There are roughly 13 million Americans – whereas 85% are women, who suffer from urinary incontinence. And according to studies, one in five individuals (20%) over the age of forty suffer from this condition urinary incontinence. The condition of UI can take any forms: some experience small amounts of leakage, while others suffer from complete lack of bladder control. The main types of Urinary Incontinence (UI) are as follows:
- Stress Incontinence: Common to pregnant women or women who gave birth. Elderly patients also suffer from this due to weaker bladder muscles.
- Urge Incontinence: This is a symptom of an overactive bladder where people who suffer feel sudden urges to urinate.
- Overflow Incontinence: Nerve damage can lead to weak bladder muscle contractions, which makes patients unable to properly empty their bladder.
- Functional Incontinence: Physical and cognitive mobility impedes the ability to reach toilet on time.
- Mixed Incontinence: Patients who suffer from more than one type of urinary incontinence are labeled as having mixed incontinence.
With every different type of this urinary incontinence, there are a number of causes.
Temporary Urinary Incontinence (causes include):
- Heart medications, blood pressure drugs and other types of medications
Persistent Urinary Incontinence (causes include):
- Pregnancy and childbirth
- Aging (bladder’s capacity to store urine decreases as we age)
- Bladder Syndrome (e.g. Interstitial Cystitis)
- Prostate Cancer
- Neurological disorders (e.g stroke, Multiple Sclerosis, Parkinson’s Disease)
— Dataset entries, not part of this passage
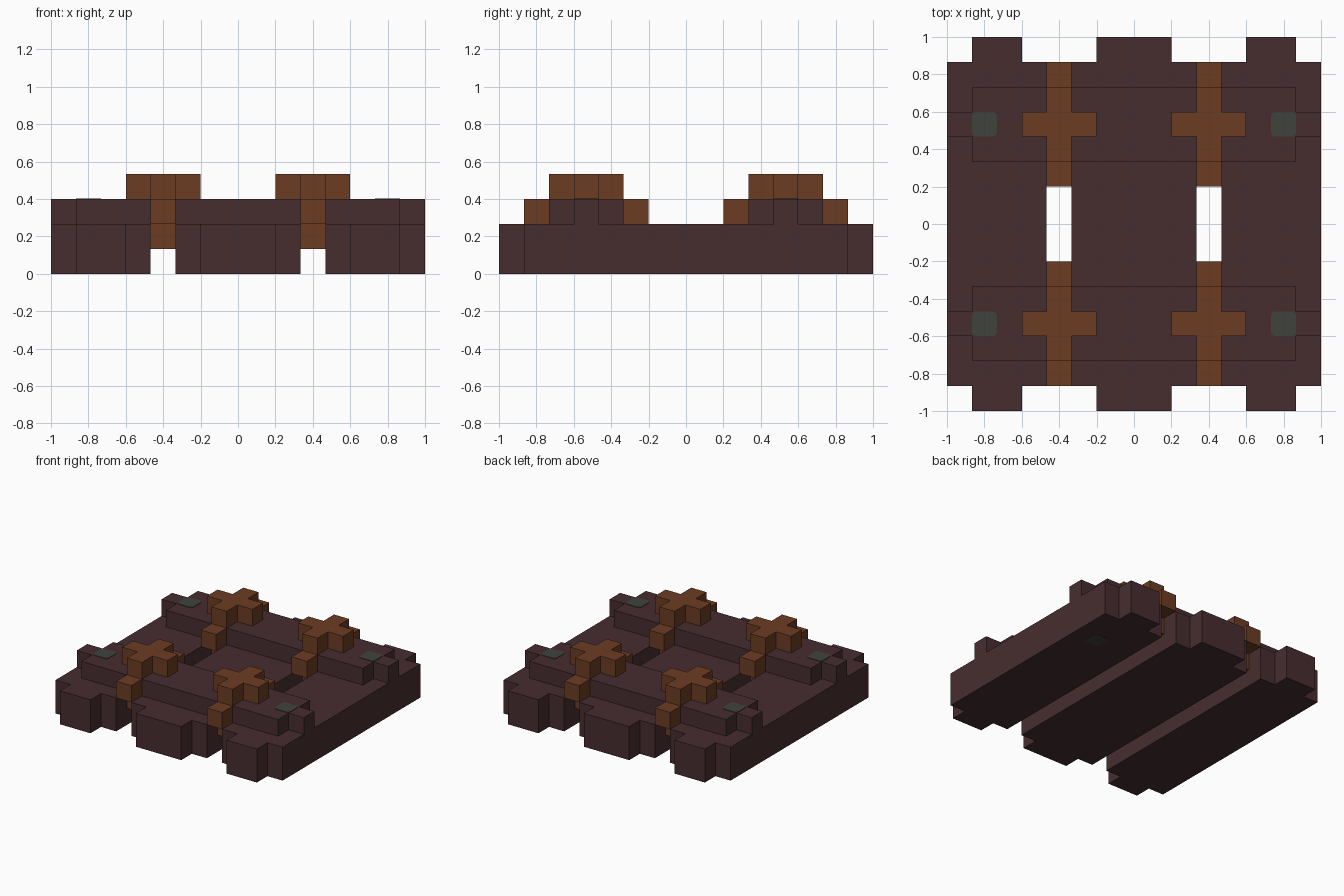
import bpy, bmesh, math
from mathutils import Matrix

cube = bpy.data.objects.get("Cube")
if cube:
    bpy.data.objects.remove(cube, do_unlink=True)

U = 2 / 15  # one block


def make_material(name, rgb):
    mat = bpy.data.materials.new(name)
    mat.use_nodes = True
    color = (*rgb, 1)
    mat.diffuse_color = color
    bsdf = mat.node_tree.nodes["Principled BSDF"]
    bsdf.inputs["Base Color"].default_value = color
    bsdf.inputs["Roughness"].default_value = 0.9
    return mat


wood = make_material("dark_wood", (0.062, 0.026, 0.028))
rope = make_material("rope_brown", (0.150, 0.046, 0.017))
moss = make_material("moss_green", (0.051, 0.055, 0.045))


def prism(name, outline, depth, mat, matrix):
    """Extrude a flat outline upwards by depth, then place it with matrix."""
    bm = bmesh.new()
    face = bm.faces.new([bm.verts.new((x, y, 0)) for x, y in outline])
    top = bmesh.ops.extrude_face_region(bm, geom=[face])["geom"]
    bmesh.ops.translate(bm, vec=(0, 0, depth),
                        verts=[v for v in top if isinstance(v, bmesh.types.BMVert)])
    bmesh.ops.recalc_face_normals(bm, faces=bm.faces)
    bm.transform(matrix)
    mesh = bpy.data.meshes.new(name)
    bm.to_mesh(mesh)
    bm.free()
    mesh.materials.append(mat)
    obj = bpy.data.objects.new(name, mesh)
    bpy.context.collection.objects.link(obj)
    return obj


def notched(hx, hy, n=U):
    """Rectangle with a square notch cut from each corner."""
    quarter = [(hx, hy - n), (hx - n, hy - n), (hx - n, hy)]
    pts = []
    for sx, sy in ((1, 1), (-1, 1), (-1, -1), (1, -1)):
        corner = [(x * sx, y * sy) for x, y in quarter]
        pts += corner if sx * sy > 0 else corner[::-1]
    return pts


def square(h):
    return [(h, h), (-h, h), (-h, -h), (h, -h)]


def rounded(h, r, steps=4):
    """Square with rounded corners."""
    pts = []
    for i, (sx, sy) in enumerate(((1, 1), (-1, 1), (-1, -1), (1, -1))):
        for k in range(steps + 1):
            a = math.pi / 2 * (i + k / steps)
            pts.append((sx * (h - r) + r * math.cos(a), sy * (h - r) + r * math.sin(a)))
    return pts


def at(x, y, z):
    return Matrix.Translation((x, y, z))


# Three long planks
for name, x, half in (("right_plank", -5.5, 2), ("middle_plank", 0, 2.5), ("left_plank", 5.5, 2)):
    prism(name, notched(half * U, 7.5 * U), 2 * U, wood, at(x * U, 0, 0))

# Local x, y, z turned to world y, z, x for the rope loops
upright = Matrix(((0, 0, 1, 0), (1, 0, 0, 0), (0, 1, 0, 0), (0, 0, 0, 1)))

for sy, end in ((-1, "front"), (1, "back")):
    y = sy * 4 * U
    # Crossbar lying over the planks
    prism(end + "_crossbar", notched(7.5 * U, 1.5 * U), U, wood, at(0, y, 2 * U))
    for sx, side in ((-1, "right"), (1, "left")):
        tag = f"{end}_{side}_"
        # Rope loop around the crossbar, set in the gap between planks
        prism(tag + "rope_loop", notched(2.5 * U, 1.5 * U), U, rope,
              at((sx * 3 - 0.5) * U, y, 2.5 * U) @ upright)
        # Knot ends on both sides of the loop
        for k, part in ((-1, "knot_a"), (1, "knot_b")):
            prism(tag + part, square(U / 2), U, rope, at((sx * 3 + k) * U, y, 3 * U))
        # Mossy peg head on top of the crossbar
        prism(tag + "peg_head", rounded(U / 2, 0.025), 0.004, moss, at(sx * 6 * U, y, 3 * U))

# Single peg tip showing under the left plank
prism("peg_tip", rounded(U / 2, 0.025), 0.004, moss, at(6 * U, 4 * U, -0.002))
Recently, the FDA approved Botox as a treatment for specific types of urinary incontinence. In August of 2011, the FDA approved the neurotoxin to treat UI related to neurological diorders such as multiple sclerosis and stroke. This happened after two studies that involved 691 patients showed significant decreases in the frequency of incompetence in the Botox group vs. the placebo.
The injection of botox is performed through Cystoscopy, which is a procedure that allows a doctor to look at the inside of the bladder and the urethra using a thin, lighted instrument called a cystoscope camera. For patients who suffer from urinary incontinence, this procedure requires general anesthesia. Some patients who received Botox said that the effect can actually last for about eight to ten months. Read more about “BOTOX Injection Treatments” in Plastic Surgery Guide.
Some patients who developed urinary retention after receiving Botox treatment might need self-catheterization to empty the bladder. Urinary retention and urinary infection are the adverse reactions observed among those who received Botox during the studies. Read “Elderly Urinary Incontinence” from A Place for Mom for more information on that study.